The timing of Nokia’s announcement was curious--mere hours before the I/O 2016 keynote where Google announced its Daydream mobile VR ecosystem--and we couldn’t help but put two and two together. Oh, and there’s the (admittedly thin) connection between the name of the newly-formed holding company for Nokia: HMD. Could it be a coincidence? Was mobile VR going to be a part of the Finnish company’s big play in mobile?
Sometimes, though, the news is that there’s no news. In an email, a representative from the Brunswick Group, which represents HMD (and by proxy, Nokia), was unequivocal: “I can confirm that HMD’s agreement with Nokia explicitly does not include other devices such as VR headsets (and Nokia has no plans to license it to HMD in the future). HMD is focused on phones and tablets.” He also stated that there is no connection between the timing of the Nokia announcement and Google’s VR news.
Missing The Train?
Sometimes, though, the news that there’s no news is news. Since Google’s Daydream VR announcement, we’ve been getting a steady stream of emails from companies large and small, letting us know that they’re jumping on the Daydream train, and how.
This is not at all surprising. What Google is doing with Daydream is essentially taking the Gear VR model of that’s-actually-pretty-good-VR-and-wow-it’s-mobile and blowing it wide open by removing the tight integration restrictions that Samsung and Oculus maintained. Now, with the Daydream reference designs, we should see a deluge of smartphone makers rolling out Daydream-compatible handsets and companion VR HMDs and controllers.
And Nokia is not going to be one of them.
We’ve written about how smartphone makers need to innovate to stand out from the throngs of far too similar devices, and one of those ways is to go into VR. That’s been the big Android buy-in, and now Google has pushed that even further. With its Lumia line, Nokia’s biggest differentiator was producing great hardware that ran Windows Mobile. Then Microsoft took the line over. Let’s assume that Nokia can still make killer hardware, but its devices are going to run Android now, not Windows 10 for mobile.
Therefore, Nokia dropped one of its two main selling points (insert “Windows 10 for mobile is the opposite of a selling point” dig here) and failed to add a major new one--one that most of its competitors will now leverage, most likely.
Why? There could be a couple of reasons. It’s possible that Nokia, intensely focused on relaunching and making new devices, just didn’t get the memo about Google’s VR plans. It also may think that VR simply isn’t worth pushing into--admittedly, we know little about Nokia’s marketing plans for its new devices. Maybe it wants to tackle the enterprise space instead of the consumer one, for example, in which case VR would be a fool’s errand.
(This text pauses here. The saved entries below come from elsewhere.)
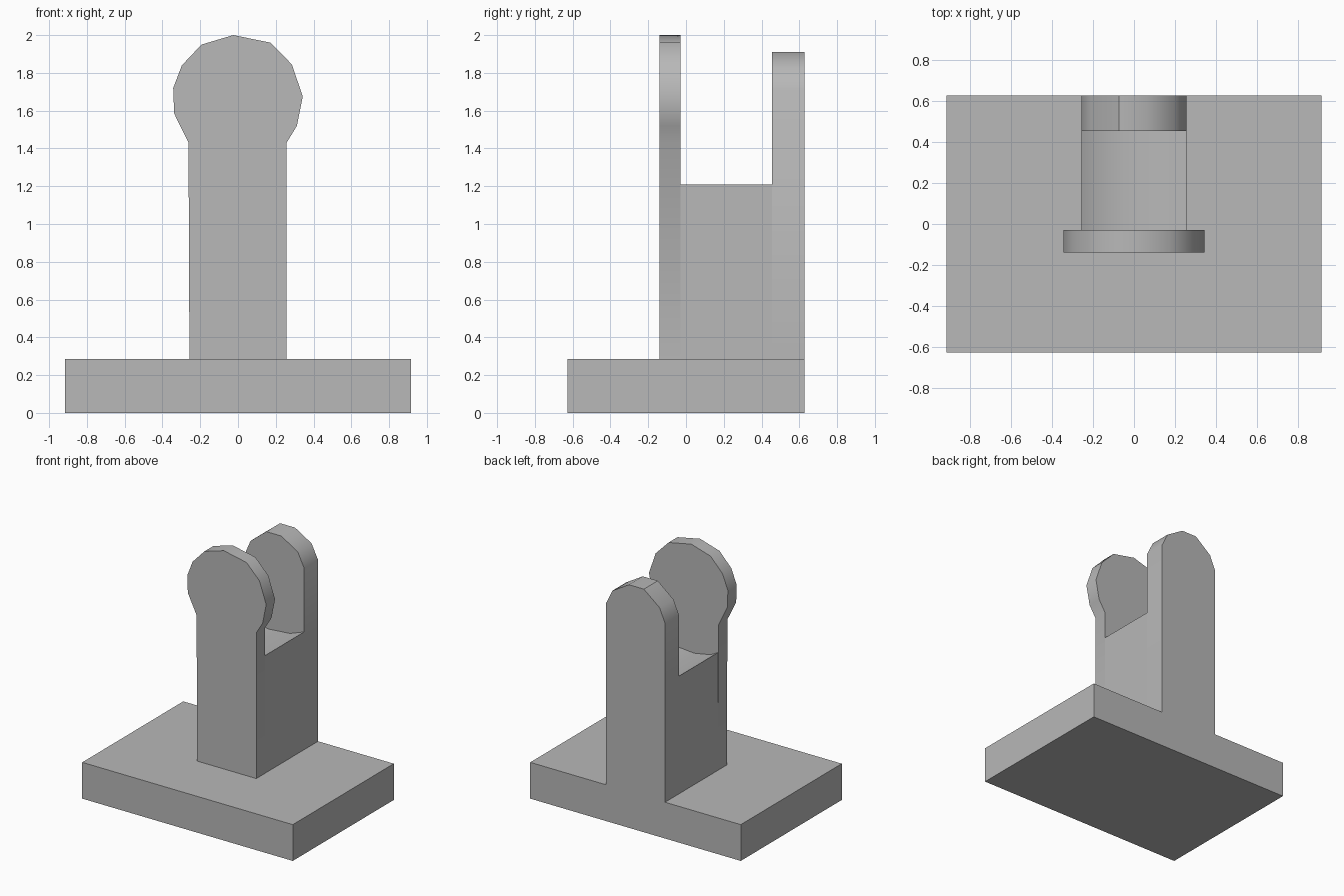
import bpy
import bmesh
import math

cube = bpy.data.objects.get("Cube")
if cube:
    bpy.data.objects.remove(cube, do_unlink=True)

# One plain grey for the whole bracket
grey = bpy.data.materials.new("plain grey")
grey.use_nodes = True
colour = (0.48, 0.48, 0.48, 1)
grey.diffuse_color = colour
grey.node_tree.nodes["Principled BSDF"].inputs["Base Color"].default_value = colour

HALF_POST = 0.257
BASE_TOP = 0.285
BACK = 0.627
POST_FRONT = -0.14
SLOT_FRONT = -0.03
SLOT_BACK = 0.455


def prism(name, outline, y0, y1):
    """Extrude an x-z outline from y0 to y1."""
    bm = bmesh.new()
    face = bm.faces.new([bm.verts.new((x, y0, z)) for x, z in outline])
    result = bmesh.ops.extrude_face_region(bm, geom=[face])
    moved = [v for v in result["geom"] if isinstance(v, bmesh.types.BMVert)]
    bmesh.ops.translate(bm, verts=moved, vec=(0, y1 - y0, 0))
    bmesh.ops.recalc_face_normals(bm, faces=bm.faces)
    mesh = bpy.data.meshes.new(name)
    bm.to_mesh(mesh)
    bm.free()
    mesh.materials.append(grey)
    obj = bpy.data.objects.new(name, mesh)
    bpy.context.collection.objects.link(obj)
    bpy.ops.object.select_all(action="DESELECT")
    obj.select_set(True)
    bpy.context.view_layer.objects.active = obj
    bpy.ops.object.shade_smooth_by_angle(angle=math.radians(36))
    return obj


# Rectangular foot
prism("base_plate", [(-0.915, 0), (0.915, 0), (0.915, BASE_TOP), (-0.915, BASE_TOP)],
      -BACK, BACK)

foot = [(-HALF_POST, BASE_TOP), (HALF_POST, BASE_TOP)]

# Block under the slot, with a shallow dished floor
floor = [(HALF_POST, 1.21), (0.135, 1.165), (-0.05, 1.15), (-0.19, 1.175),
         (-HALF_POST, 1.21)]
prism("post_block", foot + floor, SLOT_FRONT, SLOT_BACK)

# Front upright with a wide faceted round head
head = [(HALF_POST, 1.43), (0.312, 1.52), (0.343, 1.675), (0.285, 1.845),
        (0.172, 1.96), (-0.025, 2.0), (-0.193, 1.95), (-0.297, 1.84),
        (-0.343, 1.72), (-0.338, 1.585), (-0.262, 1.43)]
prism("front_upright", foot + head, POST_FRONT, SLOT_FRONT)

# Shorter rear upright with a rounded top
crown = [(HALF_POST, 1.71), (0.2, 1.825), (0.057, 1.91), (-0.073, 1.91),
         (-0.21, 1.8), (-HALF_POST, 1.69)]
prism("rear_upright", foot + crown, SLOT_BACK, BACK)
What we do know of Nokia’s plans is that is has “conditionally” bought back its naming rights on feature phones (the agreement should close H2 2016), and it will be also be making Android-based smartphones and tablets. And it won’t be dabbling in VR.